  32. "Pakistani splinter group rejoins Taliban amid fears of isolation". Reuters. 12 March 2015. Retrieved 13 March 2015.
  33. 33.0 33.1 "Islamic extremist groups to merge in Mali, pledge allegiance to al-Quaida". Archived from the original on 4 March 2017. Cite uses deprecated parameter |deadurl= (help)
  34. Thomas Joscelyn (19 November 2014). "UN recognizes ties between Ansar al Sharia in Libya, al Qaeda". Long War Journal. Foundation for Defense of Democracies.
  35. Irshaid, Faisal (13 June 2014). "Profile: Libya's Ansar al-Sharia". BBC News.
  36. Hashem, Mostafa (27 May 2017). "Libyan Islamist group Ansar al-Sharia says it is dissolving". Reuters.
  37. "Obama vs ISIS: This time it's personal". The Daily Beast. 22 August 2014. Retrieved 9 September 2014.
  38. Baker, Peter; Shear, Michael D. (22 August 2014). "U.S. weighs direct military action against ISIS in Syria". The New York Times. Retrieved 9 September 2014.
  39. "French hostage beheading: France to boost Syria rebels". BBC News. 25 September 2014. Retrieved 28 September 2014.
  40. "Islamic State Allies In Egypt Say They Killed American Oil Worker William Henderson". The Huffington Post. 1 December 2014. Retrieved 6 December 2014.
  41. "Islamic State Kassig murder: Western jihadists probed". BBC News. 17 November 2014. Retrieved 17 November 2014.
  42. "Kayla Mueller, American ISIL hostage, is dead", Al Jazeera America, 10 February 2015
  43. "Egypt 'bombs IS in Libya' after beheadings video". BBC News. 16 February 2015. Retrieved 16 February 2015.
  44. "Key al-Qaeda figure Muhsin al-Fadhli killed in U.S. airstrike in Syria — Pentagon". BNO News. Retrieved 21 July 2015.
  45. "Has ISIS Lost Its Head? Power Struggle Erupts with Al-Baghdadi Seriously Wounded". The Daily Beast. 10 May 2015. Retrieved 11 May 2015.

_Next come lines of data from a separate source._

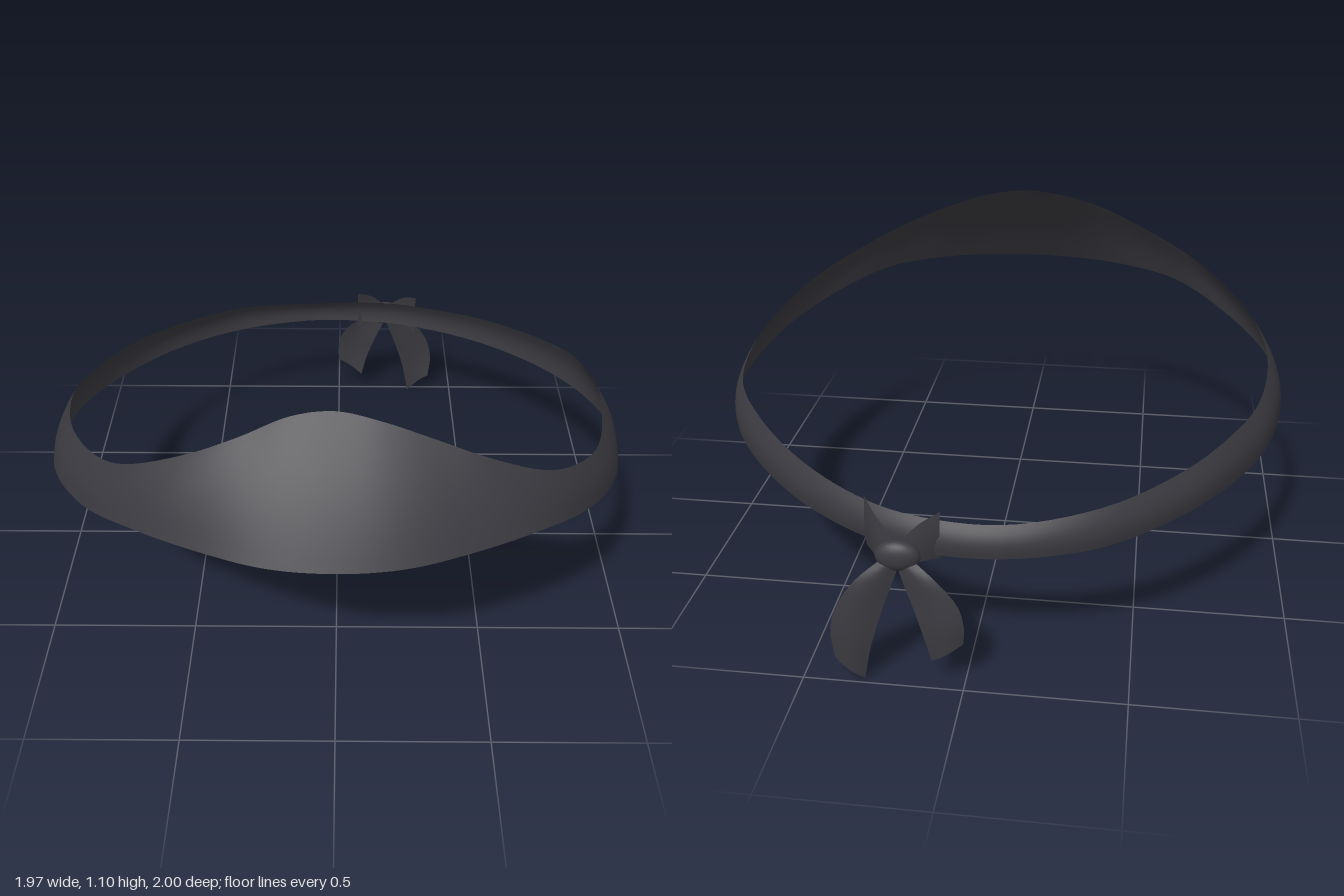
import * as THREE from 'three';

const vecs = (pts) => pts.map((p) => new THREE.Vector3(...p));

// Smooth ribbon lofted between two edge curves; bulge(point, v) shapes its cross-section.
function ribbon(edgeA, edgeB, { closed = false, along = 16, across = 6, bulge = null }) {
  const a = new THREE.CatmullRomCurve3(vecs(edgeA), closed);
  const b = new THREE.CatmullRomCurve3(vecs(edgeB), closed);
  const cols = closed ? along : along + 1;
  const pos = [], index = [];
  for (let i = 0; i < cols; i++) {
    const pa = a.getPoint(i / along), pb = b.getPoint(i / along);
    for (let j = 0; j <= across; j++) {
      const p = pa.clone().lerp(pb, j / across);
      if (bulge) bulge(p, j / across, i / along);
      pos.push(p.x, p.y, p.z);
    }
  }
  const row = across + 1;
  for (let i = 0; i < along; i++) {
    for (let j = 0; j < across; j++) {
      const p = i * row + j, q = ((i + 1) % cols) * row + j;
      index.push(p, q, q + 1, p, q + 1, p + 1);
    }
  }
  const g = new THREE.BufferGeometry();
  g.setAttribute('position', new THREE.Float32BufferAttribute(pos, 3));
  g.setIndex(index);
  g.computeVertexNormals();
  return g;
}

export function createModel() {
  const group = new THREE.Group();
  const cloth = new THREE.MeshStandardMaterial({ color: 0x3a3a40, side: THREE.DoubleSide });
  cloth.name = 'charcoal cloth';
  const add = (name, geometry) => {
    const m = new THREE.Mesh(geometry, cloth);
    m.name = name;
    group.add(m);
    return m;
  };

  // Band: lower and upper edges, from the front centre round by the left side
  const lower = [
    [0, 0.74, 1], [0.2, 0.74, 0.98], [0.4, 0.74, 0.91], [0.6, 0.725, 0.8],
    [0.8, 0.66, 0.61], [0.93, 0.6, 0.38], [0.985, 0.55, 0.1], [0.98, 0.525, -0.05],
    [0.91, 0.495, -0.28], [0.78, 0.475, -0.48], [0.58, 0.45, -0.68], [0.36, 0.43, -0.82],
    [0.18, 0.42, -0.885], [-0.1, 0.42, -0.9], [-0.4, 0.43, -0.81], [-0.64, 0.455, -0.63],
    [-0.8, 0.475, -0.44], [-0.92, 0.5, -0.22], [-0.985, 0.54, 0.08], [-0.95, 0.595, 0.34],
    [-0.8, 0.66, 0.61], [-0.6, 0.725, 0.8], [-0.4, 0.74, 0.91], [-0.2, 0.74, 0.98],
  ];
  const upper = [
    [0, 1.1, 0.71], [0.13, 1.08, 0.73], [0.27, 1.035, 0.745], [0.45, 0.96, 0.745],
    [0.65, 0.865, 0.68], [0.82, 0.785, 0.48], [0.905, 0.725, 0.15], [0.92, 0.69, -0.03],
    [0.88, 0.655, -0.27], [0.76, 0.62, -0.46], [0.57, 0.58, -0.655], [0.355, 0.545, -0.795],
    [0.18, 0.53, -0.86], [-0.1, 0.52, -0.87], [-0.39, 0.55, -0.785], [-0.62, 0.585, -0.605],
    [-0.77, 0.62, -0.42], [-0.88, 0.65, -0.2], [-0.92, 0.71, 0.05], [-0.86, 0.77, 0.36],
    [-0.67, 0.86, 0.65], [-0.45, 0.96, 0.74], [-0.28, 1.035, 0.75], [-0.13, 1.085, 0.715],
  ];
  add('headband', ribbon(lower, upper, {
    closed: true, along: 144, across: 8,
    bulge: (p, v) => {
      const r = Math.hypot(p.x, p.z), k = 1 + (0.015 * Math.sin(Math.PI * v)) / r;
      p.x *= k;
      p.z *= k;
    },
  }));

  // Gathered folds running from the band into the knot
  const pleat = (p, v, u) => { p.z -= 0.012 * u * Math.sin(Math.PI * v); };
  add('rightFold', ribbon(
    [[0.2, 0.4, -0.935], [0.14, 0.405, -0.92], [0.08, 0.4, -0.885]],
    [[0.2, 0.47, -0.935], [0.14, 0.53, -0.915], [0.08, 0.56, -0.885]], { along: 8, bulge: pleat }));
  add('leftFold', ribbon(
    [[0.2, 0.4, -0.935], [0.27, 0.405, -0.905], [0.32, 0.4, -0.835]],
    [[0.2, 0.47, -0.935], [0.27, 0.535, -0.895], [0.32, 0.57, -0.835]], { along: 8, bulge: pleat }));

  // Knot
  const knot = add('knot', new THREE.SphereGeometry(1, 20, 14));
  knot.scale.set(0.07, 0.05, 0.032);
  knot.position.set(0.2, 0.435, -0.94);

  // Hanging tails, bowed backwards
  const bow = (p, v) => { p.z -= 0.012 * Math.sin(Math.PI * v); };
  add('rightTail', ribbon(
    [[0.16, 0.43, -0.945], [0.08, 0.375, -0.975], [0.015, 0.3, -0.985], [-0.003, 0.23, -0.988], [0, 0.165, -0.983]],
    [[0.21, 0.42, -0.94], [0.19, 0.37, -0.955], [0.155, 0.28, -0.97], [0.125, 0.19, -0.98], [0.1, 0.09, -0.978]],
    { bulge: bow }));
  add('leftTail', ribbon(
    [[0.19, 0.42, -0.94], [0.21, 0.365, -0.955], [0.25, 0.25, -0.97], [0.285, 0.13, -0.98], [0.31, 0.005, -0.978]],
    [[0.24, 0.43, -0.945], [0.325, 0.36, -0.975], [0.385, 0.27, -0.985], [0.407, 0.18, -0.988], [0.4, 0.08, -0.983]],
    { bulge: bow }));

  return group;
}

  46. "Report: A former physics teacher is now leading ISIS". Business Insider. 23 April 2015. Retrieved 25 June 2015.
  47. "ISIS' Abu Alaa al-Afri killed alongside dozens of followers in air strike". Daily Mail Online. London. 13 May 2015. Retrieved 25 June 2015.
  48. Matt Bradley and Ghassan Adnan in Baghdad, and Felicia Schwartz in Washington (10 November 2014). "Coalition Airstrikes Targeted Islamic State Leaders Near Mosul". Wall Street Journal.
  49. Alessandria Masi (11 November 2014). "If ISIS Leader Abu Bakr al-Baghdadi Is Killed, Who Is Caliph Of The Islamic State Group?". International Business Times. Retrieved 25 June 2015.
  50. "Militant commander Hafiz Saeed killed in Khyber blast". ARY NEWS. 17 April 2015.
  51. "Uzbek militants in Afghanistan pledge allegiance to ISIS in beheading video". khaama.com. Retrieved 25 June 2015.
  52. "IMU announces death of emir, names new leader". The Long War Journal. 4 August 2014.
  53. "Nigeria's Boko Haram pledges allegiance to Islamic State". BBC News. 7 March 2015. Retrieved 7 March 2015.
  54. Obama Scraps 'Global War on Terror' for 'Overseas Contingency Operation'.

Other websites[change | change source]